Top of Entries provided
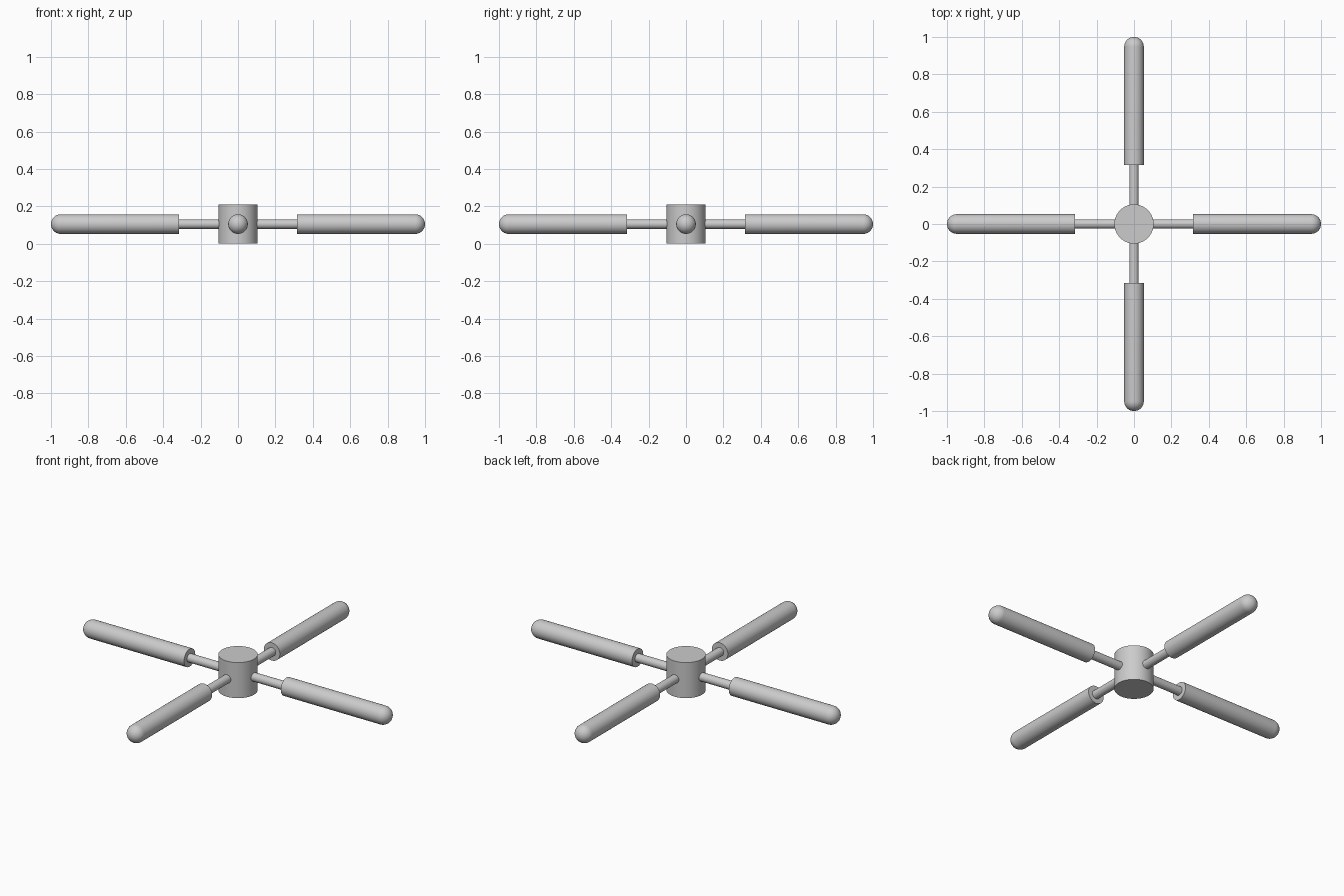
import bpy, bmesh, math
from mathutils import Matrix

if "Cube" in bpy.data.objects:
    bpy.data.objects.remove(bpy.data.objects["Cube"])

HUB_R, HUB_H = 0.105, 0.21
ROD_R, GRIP_R = 0.025, 0.0525
GRIP_START, TIP = 0.316, 1.0
MID_Z = HUB_H / 2


def lathe(name, profile, steps=48):
    """Revolve (radius, height) points around z into a closed solid."""
    bm = bmesh.new()
    verts = [bm.verts.new((r, 0, h)) for r, h in profile]
    edges = [bm.edges.new(pair) for pair in zip(verts, verts[1:])]
    bmesh.ops.spin(bm, geom=verts + edges, cent=(0, 0, 0), axis=(0, 0, 1),
                   angle=math.tau, steps=steps)
    bmesh.ops.remove_doubles(bm, verts=bm.verts, dist=1e-5)
    bmesh.ops.recalc_face_normals(bm, faces=bm.faces)
    mesh = bpy.data.meshes.new(name)
    bm.to_mesh(mesh)
    bm.free()
    obj = bpy.data.objects.new(name, mesh)
    bpy.context.collection.objects.link(obj)
    bpy.ops.object.select_all(action='DESELECT')
    obj.select_set(True)
    bpy.context.view_layer.objects.active = obj
    bpy.ops.object.shade_smooth_by_angle(angle=math.radians(35))
    return obj


# Central hub
lathe("hub", [(0, 0), (HUB_R, 0), (HUB_R, HUB_H), (0, HUB_H)], 64)

# Handle profile: flat inner end, rounded tip
dome = [(GRIP_R * math.cos(a), TIP - GRIP_R + GRIP_R * math.sin(a))
        for a in (math.pi / 2 * i / 10 for i in range(10))]
handle_profile = [(0, GRIP_START), (GRIP_R, GRIP_START)] + dome + [(0, TIP)]

# Rod runs from inside the hub to inside the handle
rod_profile = [(0, 0.06), (ROD_R, 0.06), (ROD_R, 0.36), (0, 0.36)]

# Four spokes
for i, side in enumerate(("right", "back", "left", "front")):
    place = (Matrix.Translation((0, 0, MID_Z))
             @ Matrix.Rotation(math.pi / 2 * i, 4, 'Z')
             @ Matrix.Rotation(math.pi / 2, 4, 'Y'))
    lathe(side + "_rod", rod_profile, 32).matrix_world = place
    lathe(side + "_handle", handle_profile).matrix_world = place
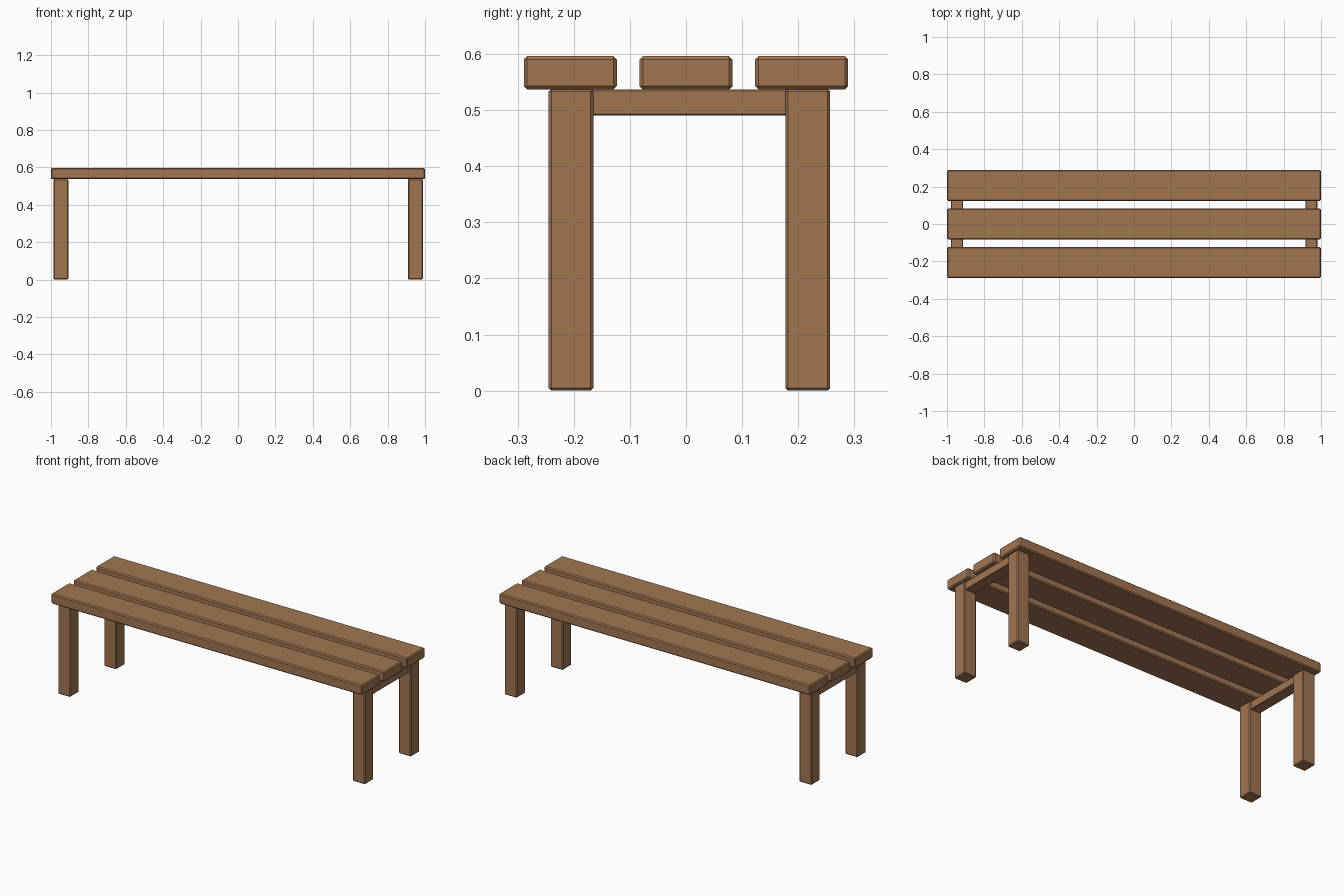
import bpy

if "Cube" in bpy.data.objects:
    bpy.data.objects.remove(bpy.data.objects["Cube"])

wood = bpy.data.materials.new("brown wood")
wood.diffuse_color = (0.36, 0.18, 0.085, 1)
wood.use_nodes = True
wood.node_tree.nodes["Principled BSDF"].inputs["Base Color"].default_value = wood.diffuse_color


def beam(name, x, y, z, bevel):
    """Chamfered timber between the (min, max) limits on each axis."""
    limits = (x, y, z)
    bpy.ops.mesh.primitive_cube_add(size=1, location=[(a + b) / 2 for a, b in limits])
    ob = bpy.context.object
    ob.name = name
    ob.scale = [b - a for a, b in limits]
    bpy.ops.object.transform_apply(location=False, rotation=False, scale=True)
    mod = ob.modifiers.new("chamfer", "BEVEL")
    mod.width = bevel
    mod.segments = 1
    ob.data.materials.append(wood)
    return ob


# Three seat slats running the full length
for name, y in (("front", -0.206), ("middle", 0.0), ("back", 0.206)):
    beam(name + "_seat_slat", (-1, 1), (y - 0.083, y + 0.083), (0.537, 0.596), 0.006)

# Two leg frames: a pair of square legs joined by a cross rail under the slats
for side, x in (("left", -0.947), ("right", 0.948)):
    for name, y in (("front", -0.205), ("back", 0.217)):
        beam(f"{name}_{side}_leg", (x - 0.04, x + 0.04), (y - 0.04, y + 0.04),
             (0, 0.538), 0.005)
    beam(side + "_cross_rail", (x - 0.032, x + 0.032), (-0.17, 0.182), (0.49, 0.537), 0.003)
Bottom of Entries provided
### What to produce:
Of all the entries above, repeat only the lines from the line that has "from mathutils import Matrix" to the line that has "verts = [bm.verts.new((r, 0, h))", both lines included, exactly.

### Problem solution:
from mathutils import Matrix

if "Cube" in bpy.data.objects:
    bpy.data.objects.remove(bpy.data.objects["Cube"])

HUB_R, HUB_H = 0.105, 0.21
ROD_R, GRIP_R = 0.025, 0.0525
GRIP_START, TIP = 0.316, 1.0
MID_Z = HUB_H / 2


def lathe(name, profile, steps=48):
    """Revolve (radius, height) points around z into a closed solid."""
    bm = bmesh.new()
    verts = [bm.verts.new((r, 0, h)) for r, h in profile]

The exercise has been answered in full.